TASK PROMPT:
Every line of the listing below is to be duplicated exactly, with the pictures left out.

AVAILABLE DATA:
——————————

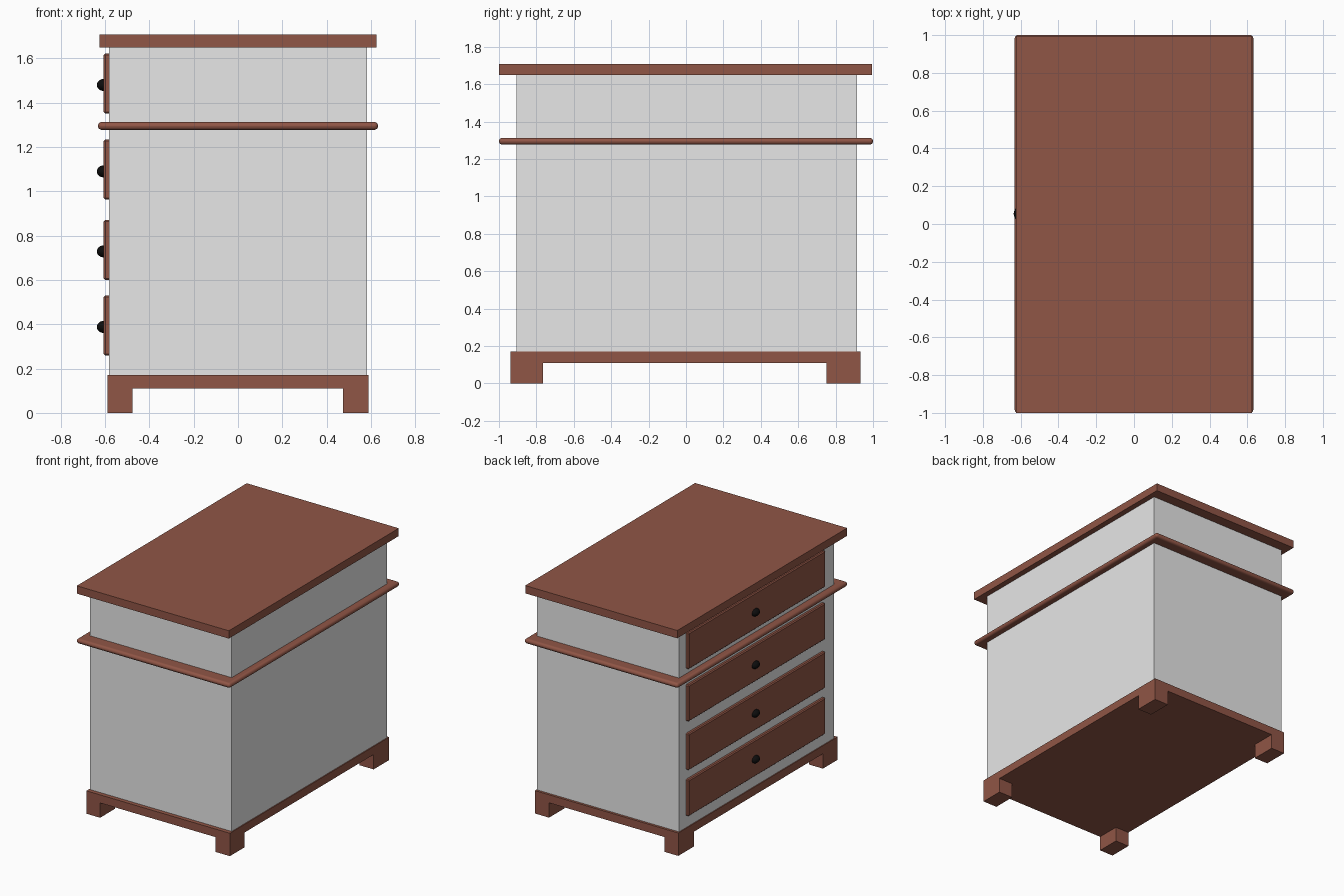
import bpy
import math

if "Cube" in bpy.data.objects:
    bpy.data.objects.remove(bpy.data.objects["Cube"])


def material(name, r, g, b):
    m = bpy.data.materials.new(name)
    m.diffuse_color = (r, g, b, 1)
    m.use_nodes = True
    m.node_tree.nodes["Principled BSDF"].inputs["Base Color"].default_value = m.diffuse_color
    return m


WOOD = material("brown wood", 0.28, 0.092, 0.061)
PAINT = material("pale grey paint", 0.8, 0.8, 0.8)
BLACK = material("black knob", 0.004, 0.004, 0.004)


def box(name, mat, x, y, z, bevel=0, segments=1):
    """Box from (min, max) ranges, with optional bevelled edges."""
    bpy.ops.mesh.primitive_cube_add(
        size=1, location=[(a + b) / 2 for a, b in (x, y, z)])
    ob = bpy.context.object
    ob.name = name
    ob.scale = [b - a for a, b in (x, y, z)]
    bpy.ops.object.transform_apply(location=False, rotation=False, scale=True)
    ob.data.materials.append(mat)
    if bevel:
        mod = ob.modifiers.new("Bevel", 'BEVEL')
        mod.width = bevel
        mod.segments = segments
    return ob


# Carcass, top and base plate
box("cabinet_body", PAINT, (-0.583, 0.583), (-0.907, 0.915), (0.165, 1.655))
box("table_top", WOOD, (-0.625, 0.625), (-1.0, 0.995), (1.65, 1.708))
box("base_plate", WOOD, (-0.59, 0.59), (-0.938, 0.933), (0.11, 0.17))

# Rounded moulding below the top drawer
box("moulding", WOOD, (-0.632, 0.632), (-1.0, 1.0), (1.277, 1.313), 0.0175, 4)
bpy.ops.object.shade_smooth_by_angle(angle=math.radians(40))

# Corner feet
for side, x in (("left", (-0.59, -0.477)), ("right", (0.473, 0.59))):
    for end, y in (("front", (-0.938, -0.765)), ("back", (0.75, 0.933))):
        box(f"{end}_{side}_foot", WOOD, x, y, (0, 0.112))

# Four drawers with oval knobs on the left side
for i, (z, knob_z) in enumerate(
        ((0.258, 0.388), (0.6, 0.729), (0.962, 1.09), (1.351, 1.48)), 1):
    box(f"drawer_front_{i}", WOOD, (-0.606, -0.57), (-0.774, 0.834),
        (z, z + 0.271), 0.007)
    bpy.ops.mesh.primitive_uv_sphere_add(
        segments=20, ring_count=12, radius=1, location=(-0.607, 0.054, knob_z))
    knob = bpy.context.object
    knob.name = f"drawer_knob_{i}"
    knob.scale = (0.03, 0.037, 0.027)
    bpy.ops.object.transform_apply(location=False, rotation=False, scale=True)
    knob.data.materials.append(BLACK)
    bpy.ops.object.shade_smooth()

——————————

SOLUTION FOR THIS TASK:
import bpy
import math

if "Cube" in bpy.data.objects:
    bpy.data.objects.remove(bpy.data.objects["Cube"])


def material(name, r, g, b):
    m = bpy.data.materials.new(name)
    m.diffuse_color = (r, g, b, 1)
    m.use_nodes = True
    m.node_tree.nodes["Principled BSDF"].inputs["Base Color"].default_value = m.diffuse_color
    return m


WOOD = material("brown wood", 0.28, 0.092, 0.061)
PAINT = material("pale grey paint", 0.8, 0.8, 0.8)
BLACK = material("black knob", 0.004, 0.004, 0.004)


def box(name, mat, x, y, z, bevel=0, segments=1):
    """Box from (min, max) ranges, with optional bevelled edges."""
    bpy.ops.mesh.primitive_cube_add(
        size=1, location=[(a + b) / 2 for a, b in (x, y, z)])
    ob = bpy.context.object
    ob.name = name
    ob.scale = [b - a for a, b in (x, y, z)]
    bpy.ops.object.transform_apply(location=False, rotation=False, scale=True)
    ob.data.materials.append(mat)
    if bevel:
        mod = ob.modifiers.new("Bevel", 'BEVEL')
        mod.width = bevel
        mod.segments = segments
    return ob


# Carcass, top and base plate
box("cabinet_body", PAINT, (-0.583, 0.583), (-0.907, 0.915), (0.165, 1.655))
box("table_top", WOOD, (-0.625, 0.625), (-1.0, 0.995), (1.65, 1.708))
box("base_plate", WOOD, (-0.59, 0.59), (-0.938, 0.933), (0.11, 0.17))

# Rounded moulding below the top drawer
box("moulding", WOOD, (-0.632, 0.632), (-1.0, 1.0), (1.277, 1.313), 0.0175, 4)
bpy.ops.object.shade_smooth_by_angle(angle=math.radians(40))

# Corner feet
for side, x in (("left", (-0.59, -0.477)), ("right", (0.473, 0.59))):
    for end, y in (("front", (-0.938, -0.765)), ("back", (0.75, 0.933))):
        box(f"{end}_{side}_foot", WOOD, x, y, (0, 0.112))

# Four drawers with oval knobs on the left side
for i, (z, knob_z) in enumerate(
        ((0.258, 0.388), (0.6, 0.729), (0.962, 1.09), (1.351, 1.48)), 1):
    box(f"drawer_front_{i}", WOOD, (-0.606, -0.57), (-0.774, 0.834),
        (z, z + 0.271), 0.007)
    bpy.ops.mesh.primitive_uv_sphere_add(
        segments=20, ring_count=12, radius=1, location=(-0.607, 0.054, knob_z))
    knob = bpy.context.object
    knob.name = f"drawer_knob_{i}"
    knob.scale = (0.03, 0.037, 0.027)
    bpy.ops.object.transform_apply(location=False, rotation=False, scale=True)
    knob.data.materials.append(BLACK)
    bpy.ops.object.shade_smooth()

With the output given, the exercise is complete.